Free Ride is a great read! Mr. Levine describes the fundamental battle between the high tech and communications industries on one hand and media companies and copyright holders on the other.
With chapters covering the music industry, newspapers, movies, and books, we get a clear picture that the current model will not hold: while content delivery companies certainly drive innovation and provide a valuable channel, media companies, artists, and other producers of content will certainly fail in the long term if a means of providing them reasonable earnings for their efforts aren't established.
And while the content delivery companies were able to mount a surprising "grass roots" puch this week to counterbalance whatever sway traditional media companies have over the legislative process, I can't say I'm at all confident that a reasonable solution can be found - at least in the legislative arena. (Lawyers, however, will be well-employed.)

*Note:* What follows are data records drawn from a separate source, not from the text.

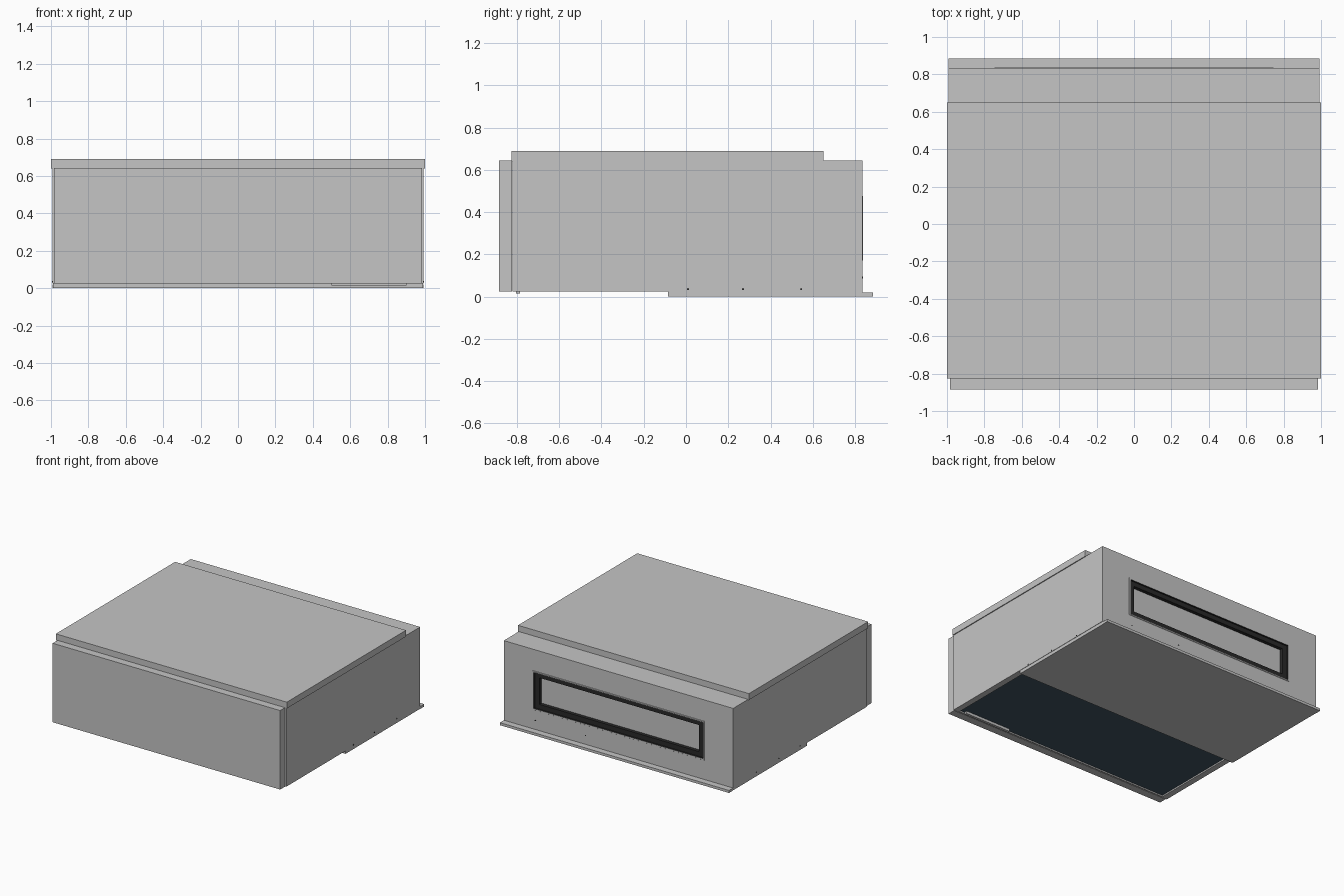
import bpy, bmesh
from mathutils import Vector, Matrix

if "Cube" in bpy.data.objects:
    bpy.data.objects.remove(bpy.data.objects["Cube"])


def material(name, rgb):
    m = bpy.data.materials.new(name)
    m.diffuse_color = (*rgb, 1.0)
    m.use_nodes = True
    m.node_tree.nodes["Principled BSDF"].inputs["Base Color"].default_value = m.diffuse_color
    return m


METAL = material("galvanised grey", (0.56, 0.56, 0.56))
DARK = material("dark gasket", (0.022, 0.022, 0.022))
FILTER = material("navy filter", (0.05, 0.085, 0.115))


def finish(bm, name, mats):
    me = bpy.data.meshes.new(name)
    bm.to_mesh(me)
    bm.free()
    for m in mats:
        me.materials.append(m)
    ob = bpy.data.objects.new(name, me)
    bpy.context.collection.objects.link(ob)
    return ob


def box_bm(lo, hi):
    bm = bmesh.new()
    bmesh.ops.create_cube(bm, size=1.0)
    for v in bm.verts:
        for i in range(3):
            v.co[i] = hi[i] if v.co[i] > 0 else lo[i]
    return bm


def box(name, lo, hi, mat=METAL):
    return finish(box_bm(lo, hi), name, [mat])


def step(bm, face, lo, hi, ring_mat):
    """Inset a face and snap its inner corners to the rectangle lo..hi."""
    centre = face.calc_center_median()
    ring = bmesh.ops.inset_individual(bm, faces=[face], thickness=0.002)["faces"]
    for f in ring:
        if f is not face:
            f.material_index = ring_mat
    for v in face.verts:
        v.co = [hi[i] if v.co[i] > centre[i] else lo[i] for i in range(3)]


# Main casing, with the air outlet at the back and the intake underneath
bm = box_bm((-0.993, -0.82, 0.025), (0.993, 0.835, 0.643))
bm.normal_update()
back = next(f for f in bm.faces if f.normal.y > 0.9)
under = next(f for f in bm.faces if f.normal.z < -0.9)
for x, z0, z1, y, mat in ((0.745, 0.17, 0.476, 0.835, 0),
                          (0.743, 0.172, 0.474, 0.838, 0),
                          (0.733, 0.182, 0.464, 0.838, 0),
                          (0.732, 0.183, 0.463, 0.825, 1),
                          (0.690, 0.220, 0.428, 0.825, 1),
                          (0.689, 0.221, 0.427, 0.800, 1)):
    bm.normal_update()
    step(bm, back, (-x, y, z0), (x, y, z1), mat)
for x, z in ((0.945, 0.025), (0.944, 0.035)):
    bm.normal_update()
    step(bm, under, (-x, -0.81, z), (x, -0.09, z), 0)
under.material_index = 2
bm.normal_update()
finish(bm, "casing", [METAL, DARK, FILTER])

# Sheet panels around the casing
box("lid", (-1.0, -0.825, 0.64), (1.0, 0.65, 0.69))
box("front_panel", (-0.985, -0.885, 0.025), (0.985, -0.823, 0.643))
box("bottom_plate", (-0.99, -0.085, 0.0), (0.99, 0.835, 0.025))
box("back_flange", (-0.992, 0.835, 0.0), (0.992, 0.885, 0.02))
box("filter_handle", (0.5, -0.805, 0.015), (0.9, -0.785, 0.036))


# Small screw heads on the sides and back
def screw(name, pos, normal):
    bm = bmesh.new()
    rot = Vector((0, 0, 1)).rotation_difference(Vector(normal)).to_matrix().to_4x4()
    bmesh.ops.create_cone(bm, cap_ends=True, segments=12, radius1=0.005,
                          radius2=0.005, depth=0.002,
                          matrix=Matrix.Translation(pos) @ rot)
    finish(bm, name, [DARK])


for side in (-1, 1):
    for y in (0.01, 0.27, 0.545):
        screw("side_screw", (side * 0.9935, y, 0.035), (side, 0, 0))
for x in (0.72, 0.285):
    screw("back_screw", (x, 0.8355, 0.09), (0, 1, 0))
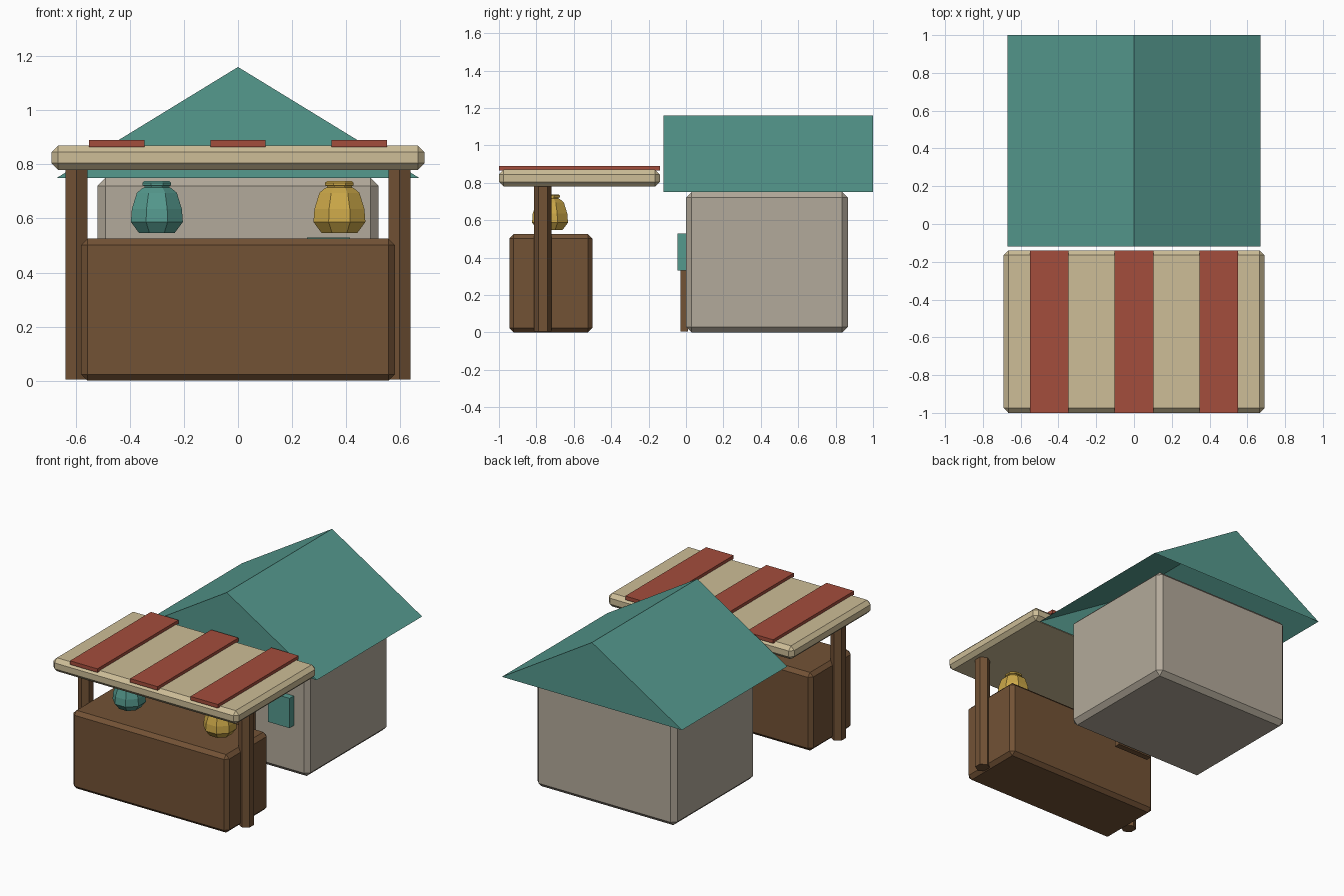
import bpy, bmesh, math

cube = bpy.data.objects.get("Cube")
if cube:
    bpy.data.objects.remove(cube, do_unlink=True)


def material(name, rgb):
    m = bpy.data.materials.new(name)
    m.use_nodes = True
    m.diffuse_color = (*rgb, 1)
    m.node_tree.nodes["Principled BSDF"].inputs["Base Color"].default_value = (*rgb, 1)
    return m


teal = material("teal", (0.09, 0.32, 0.27))
cream = material("cream", (0.61, 0.51, 0.31))
red = material("brick_red", (0.37, 0.075, 0.045))
wood = material("brown_wood", (0.17, 0.085, 0.036))
plaster = material("grey_plaster", (0.45, 0.40, 0.325))
gold = material("gold", (0.60, 0.39, 0.065))


def finish(name, bm, mat):
    bmesh.ops.recalc_face_normals(bm, faces=bm.faces)
    me = bpy.data.meshes.new(name)
    bm.to_mesh(me)
    bm.free()
    me.materials.append(mat)
    ob = bpy.data.objects.new(name, me)
    bpy.context.collection.objects.link(ob)
    return ob


def box(name, x, y, z, mat, chamfer=0):
    """Box from (min, max) ranges, with optional chamfered edges."""
    bm = bmesh.new()
    bmesh.ops.create_cube(bm, size=1)
    for v in bm.verts:
        v.co = [sum(r) / 2 + c * (r[1] - r[0]) for c, r in zip(v.co, (x, y, z))]
    ob = finish(name, bm, mat)
    if chamfer:
        mod = ob.modifiers.new("chamfer", "BEVEL")
        mod.width = chamfer
        mod.segments = 1
    return ob


def turned(name, x, y, profile, sides, turn, mat):
    """Faceted solid of revolution from (radius, height) pairs."""
    bm = bmesh.new()
    rings = []
    for r, z in profile:
        angles = [turn + math.tau * i / sides for i in range(sides)]
        rings.append([bm.verts.new((x + r * math.cos(a), y + r * math.sin(a), z)) for a in angles])
    for low, high in zip(rings, rings[1:]):
        for i in range(sides):
            j = (i + 1) % sides
            bm.faces.new((low[i], low[j], high[j], high[i]))
    bm.faces.new(rings[0])
    bm.faces.new(rings[-1])
    return finish(name, bm, mat)


# House body, door and shutter
box("house_walls", (-0.52, 0.52), (0, 0.865), (0, 0.75), plaster, 0.03)
box("door", (-0.13, 0.13), (-0.03, 0.01), (0.005, 0.5), wood)
box("window_shutter", (0.255, 0.415), (-0.045, 0.005), (0.33, 0.53), teal)

# Gable roof, hollow underneath
bm = bmesh.new()
front, back = [[bm.verts.new(p) for p in ((-0.67, y, 0.75), (0, y, 1.16), (0.67, y, 0.75))]
               for y in (-0.12, 1.0)]
bm.faces.new(front)
bm.faces.new(back[::-1])
for i in range(2):
    bm.faces.new((front[i], back[i], back[i + 1], front[i + 1]))
finish("gable_roof", bm, teal)

# Stall counter, posts and striped awning
box("counter", (-0.58, 0.58), (-0.945, -0.5), (0, 0.525), wood, 0.024)
for side, sx in (("right", -1), ("left", 1)):
    turned(side + "_post", sx * 0.597, -0.765, [(0.047, 0.005), (0.047, 0.785)],
           6, math.pi / 2, wood)
box("awning", (-0.69, 0.69), (-1, -0.14), (0.78, 0.87), cream, 0.025)
for i, x in enumerate((-0.448, 0, 0.448)):
    box(f"awning_stripe_{i + 1}", (x - 0.102, x + 0.102), (-1, -0.14), (0.865, 0.89), red)

# Faceted jars over the counter
jar = [(0.072, 0.547), (0.104, 0.587), (0.1, 0.635), (0.08, 0.695), (0.058, 0.712),
       (0.05, 0.715), (0.05, 0.72), (0.057, 0.722), (0.057, 0.732), (0.05, 0.738)]
for name, x, mat in (("teal_jar", -0.3, teal), ("gold_jar", 0.375, gold)):
    turned(name, x, -0.727, jar, 8, math.pi / 8, mat)
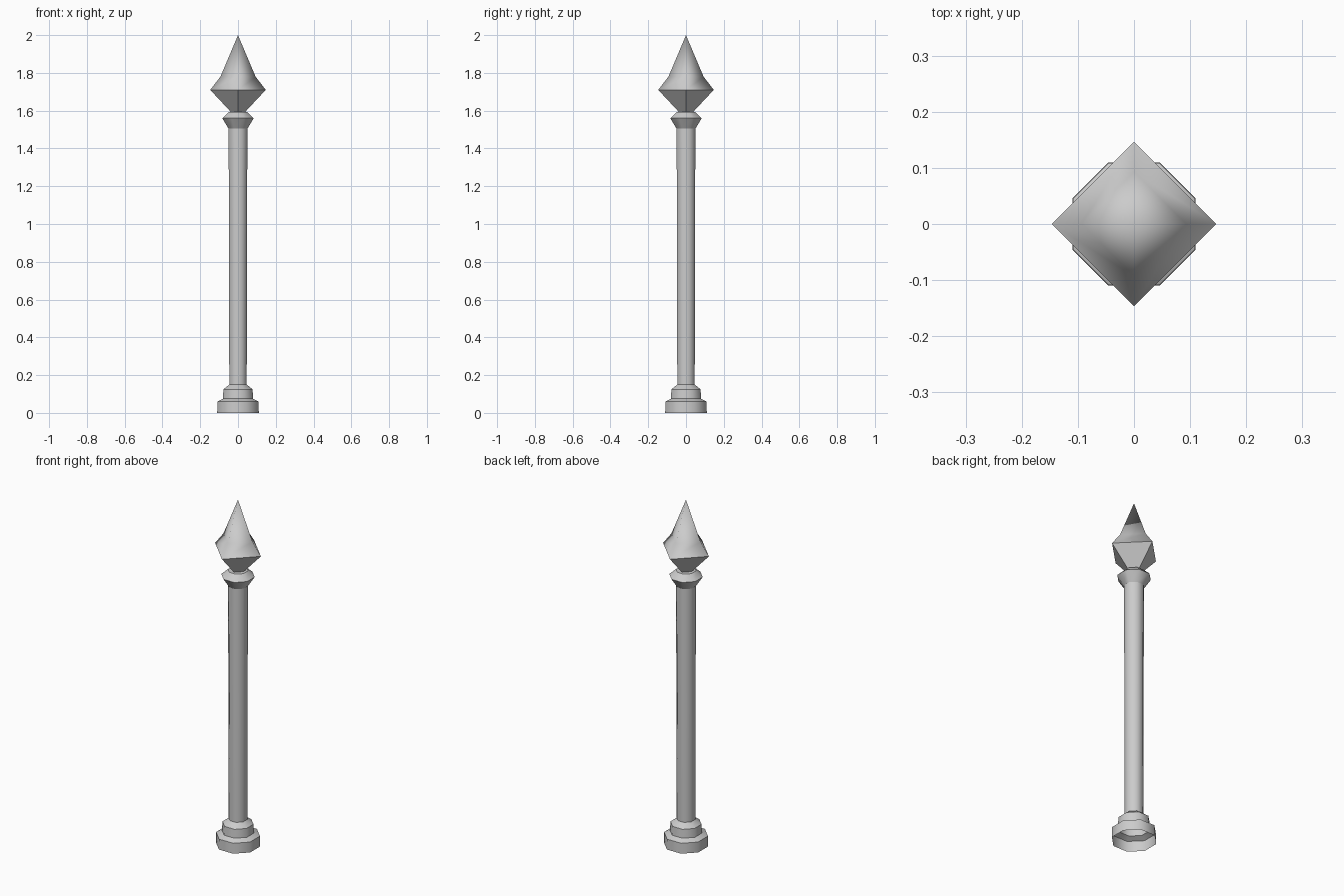
import bpy, bmesh
from math import cos, sin, pi

if "Cube" in bpy.data.objects:
    bpy.data.objects.remove(bpy.data.objects["Cube"])


def turned(name, profile, sides, phase, sharp_rings=(), flat_below=0.0):
    """Revolve (radius, z) points; zero radius makes a tip. Open ends stay open."""
    bm = bmesh.new()
    rings = []
    for r, z in profile:
        if r == 0:
            rings.append([bm.verts.new((0, 0, z))] * sides)
        else:
            rings.append([bm.verts.new((r * cos(phase + 2 * pi * i / sides),
                                        r * sin(phase + 2 * pi * i / sides), z))
                          for i in range(sides)])
    for a, b in zip(rings, rings[1:]):
        for i in range(sides):
            j = (i + 1) % sides
            face = bm.faces.new(list(dict.fromkeys((a[i], a[j], b[j], b[i]))))
            face.smooth = face.calc_center_median().z > flat_below
    for k in sharp_rings:
        for i in range(sides):
            bm.edges.get((rings[k][i], rings[k][(i + 1) % sides])).smooth = False
    bmesh.ops.recalc_face_normals(bm, faces=bm.faces)
    mesh = bpy.data.meshes.new(name)
    bm.to_mesh(mesh)
    bm.free()
    obj = bpy.data.objects.new(name, mesh)
    bpy.context.collection.objects.link(obj)
    return obj


def octagon(name, profile, sharp_rings=()):
    """Eight-sided part, flats facing the axes; radii are measured to the flats."""
    k = 1 / cos(pi / 8)
    return turned(name, [(r * k, z) for r, z in profile], 8, pi / 8, sharp_rings)


# Stepped foot
octagon("base", [(0.11, 0), (0.109, 0.06), (0.08, 0.075),
                 (0.077, 0.125), (0.046, 0.15)], (1, 2, 3))

# Slightly tapered shaft
octagon("shaft", [(0.046, 0.14), (0.047, 0.5), (0.049, 1.3), (0.05, 1.52)])

# Collar under the head
octagon("collar", [(0.05, 1.505), (0.083, 1.56), (0.05, 1.592), (0, 1.594)], (1, 2))

# Four-sided spear head
turned("spear_head", [(0, 1.585), (0.033, 1.588), (0.147, 1.71),
                      (0.093, 1.78), (0, 2.0)], 4, 0, (2,), flat_below=1.70)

Have we already passed the point of no return? Have we conditioned ourselves to view content as free and copyright as something to be ignored?
The US entertainment industry is our leading exporter. If we don't respect the fair use of content here, how can we ask foreign nations to do the same? And how can we preserve a free press if it isn't financially sustainable? These are crucial issues for us as a nation and society, in my view.
As the subtitle suggests, Free Ride includes suggestions for how we might establish a fair use system that keeps content generation alive, and I hope it can form the basis for a meaningful accomodation between industries that show no sign of mutual cooperation.